PROBLEM -
Across the records, find how many lines include the string "random" and answer with only the figure.

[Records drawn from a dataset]
▼

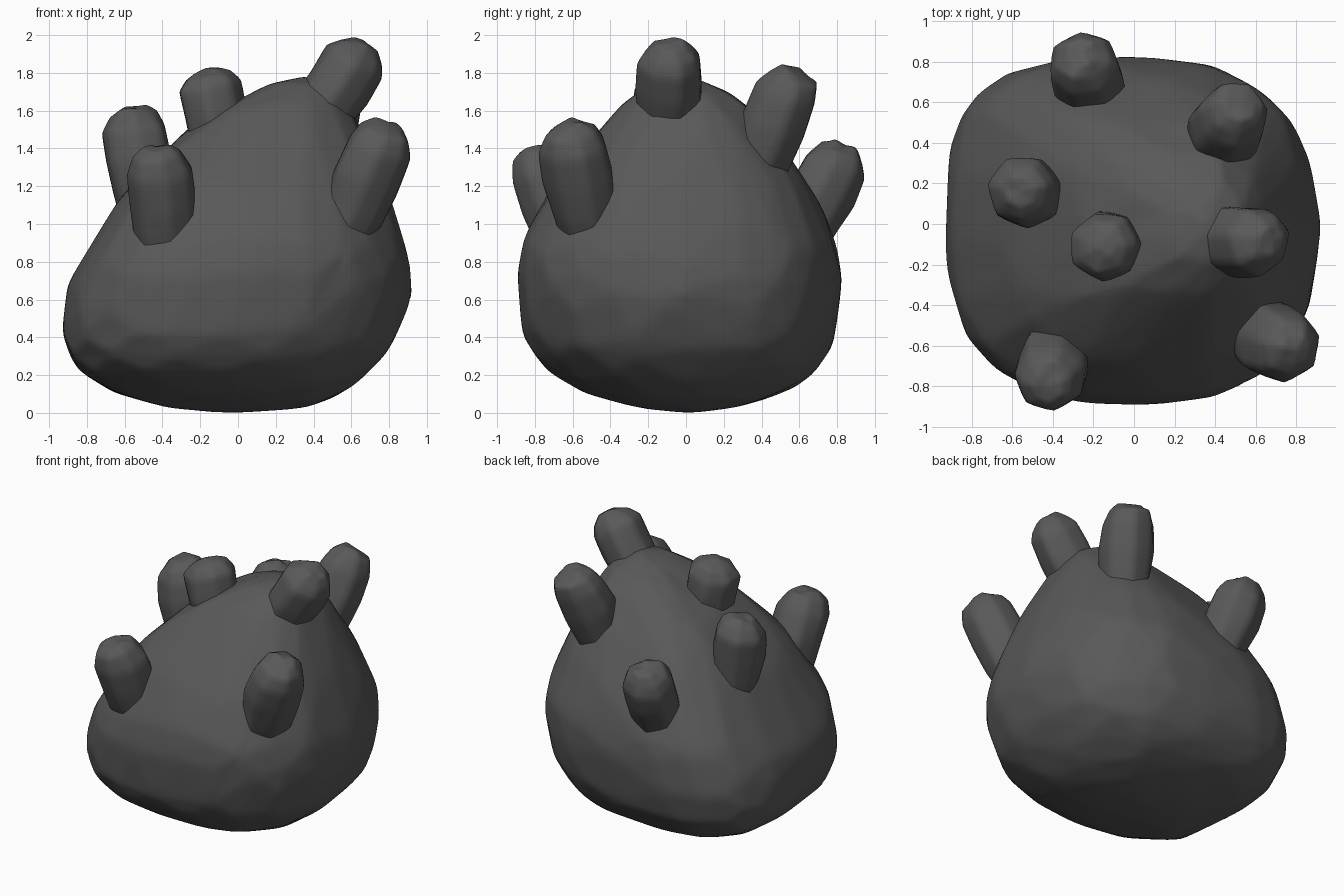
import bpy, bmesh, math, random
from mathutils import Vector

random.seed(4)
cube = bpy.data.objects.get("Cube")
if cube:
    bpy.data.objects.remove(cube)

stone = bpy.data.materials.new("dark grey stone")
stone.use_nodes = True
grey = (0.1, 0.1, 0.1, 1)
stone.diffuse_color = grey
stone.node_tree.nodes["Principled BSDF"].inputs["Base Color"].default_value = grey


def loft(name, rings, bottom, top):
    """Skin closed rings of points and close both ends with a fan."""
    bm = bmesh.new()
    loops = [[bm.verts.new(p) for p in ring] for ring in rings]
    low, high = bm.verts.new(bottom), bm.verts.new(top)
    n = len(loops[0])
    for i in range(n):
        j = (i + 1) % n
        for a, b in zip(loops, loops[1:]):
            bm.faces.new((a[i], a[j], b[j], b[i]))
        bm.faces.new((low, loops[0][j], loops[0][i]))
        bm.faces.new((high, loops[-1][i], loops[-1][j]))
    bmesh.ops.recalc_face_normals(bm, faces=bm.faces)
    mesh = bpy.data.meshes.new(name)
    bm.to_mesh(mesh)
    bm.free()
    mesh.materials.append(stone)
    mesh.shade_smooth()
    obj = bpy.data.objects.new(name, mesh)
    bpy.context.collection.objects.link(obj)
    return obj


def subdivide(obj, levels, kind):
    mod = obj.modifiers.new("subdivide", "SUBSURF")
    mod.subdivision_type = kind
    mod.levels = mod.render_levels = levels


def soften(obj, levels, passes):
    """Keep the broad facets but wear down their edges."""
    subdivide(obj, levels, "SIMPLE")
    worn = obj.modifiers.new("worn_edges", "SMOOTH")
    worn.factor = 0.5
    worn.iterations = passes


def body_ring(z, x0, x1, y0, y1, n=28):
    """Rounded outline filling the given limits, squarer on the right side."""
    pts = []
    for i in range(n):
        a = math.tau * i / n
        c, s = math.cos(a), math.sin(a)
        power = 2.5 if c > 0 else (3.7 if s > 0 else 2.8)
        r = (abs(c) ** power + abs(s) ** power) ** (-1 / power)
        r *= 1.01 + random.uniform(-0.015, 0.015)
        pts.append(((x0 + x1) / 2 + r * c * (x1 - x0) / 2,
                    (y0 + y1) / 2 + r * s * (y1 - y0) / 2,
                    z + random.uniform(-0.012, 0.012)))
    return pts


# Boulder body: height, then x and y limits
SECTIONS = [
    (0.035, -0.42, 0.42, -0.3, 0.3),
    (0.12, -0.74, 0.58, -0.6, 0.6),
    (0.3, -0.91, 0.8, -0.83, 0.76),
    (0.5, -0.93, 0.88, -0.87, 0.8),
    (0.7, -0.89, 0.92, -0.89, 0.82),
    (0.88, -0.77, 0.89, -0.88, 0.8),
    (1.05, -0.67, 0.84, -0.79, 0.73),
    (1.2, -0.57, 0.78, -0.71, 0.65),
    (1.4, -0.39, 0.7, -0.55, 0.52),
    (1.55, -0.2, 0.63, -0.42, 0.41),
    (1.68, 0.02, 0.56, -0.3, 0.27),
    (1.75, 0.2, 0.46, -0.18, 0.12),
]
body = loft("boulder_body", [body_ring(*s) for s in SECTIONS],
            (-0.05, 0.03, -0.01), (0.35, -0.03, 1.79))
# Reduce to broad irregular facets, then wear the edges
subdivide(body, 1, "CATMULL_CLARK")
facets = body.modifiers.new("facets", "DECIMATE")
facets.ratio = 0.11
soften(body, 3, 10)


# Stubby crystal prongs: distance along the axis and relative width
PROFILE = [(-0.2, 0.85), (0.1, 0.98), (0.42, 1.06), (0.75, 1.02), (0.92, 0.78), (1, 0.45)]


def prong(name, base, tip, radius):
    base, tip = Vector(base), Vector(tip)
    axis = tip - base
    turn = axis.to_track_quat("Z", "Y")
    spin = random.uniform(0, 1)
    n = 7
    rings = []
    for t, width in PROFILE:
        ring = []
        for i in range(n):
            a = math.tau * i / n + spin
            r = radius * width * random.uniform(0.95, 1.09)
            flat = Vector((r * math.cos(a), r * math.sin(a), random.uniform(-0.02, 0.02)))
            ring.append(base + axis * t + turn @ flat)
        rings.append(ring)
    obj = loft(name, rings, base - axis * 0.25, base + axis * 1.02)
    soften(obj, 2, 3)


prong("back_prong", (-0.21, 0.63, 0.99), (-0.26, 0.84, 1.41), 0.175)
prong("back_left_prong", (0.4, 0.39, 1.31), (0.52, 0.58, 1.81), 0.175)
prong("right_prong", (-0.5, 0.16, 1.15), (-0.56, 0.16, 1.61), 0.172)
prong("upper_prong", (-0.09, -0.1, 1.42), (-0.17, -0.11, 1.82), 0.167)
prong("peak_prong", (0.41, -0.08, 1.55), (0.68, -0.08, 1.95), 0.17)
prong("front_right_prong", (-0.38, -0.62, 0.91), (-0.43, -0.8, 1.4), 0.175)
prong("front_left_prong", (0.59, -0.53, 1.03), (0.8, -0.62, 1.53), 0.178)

▲

RESULT -
7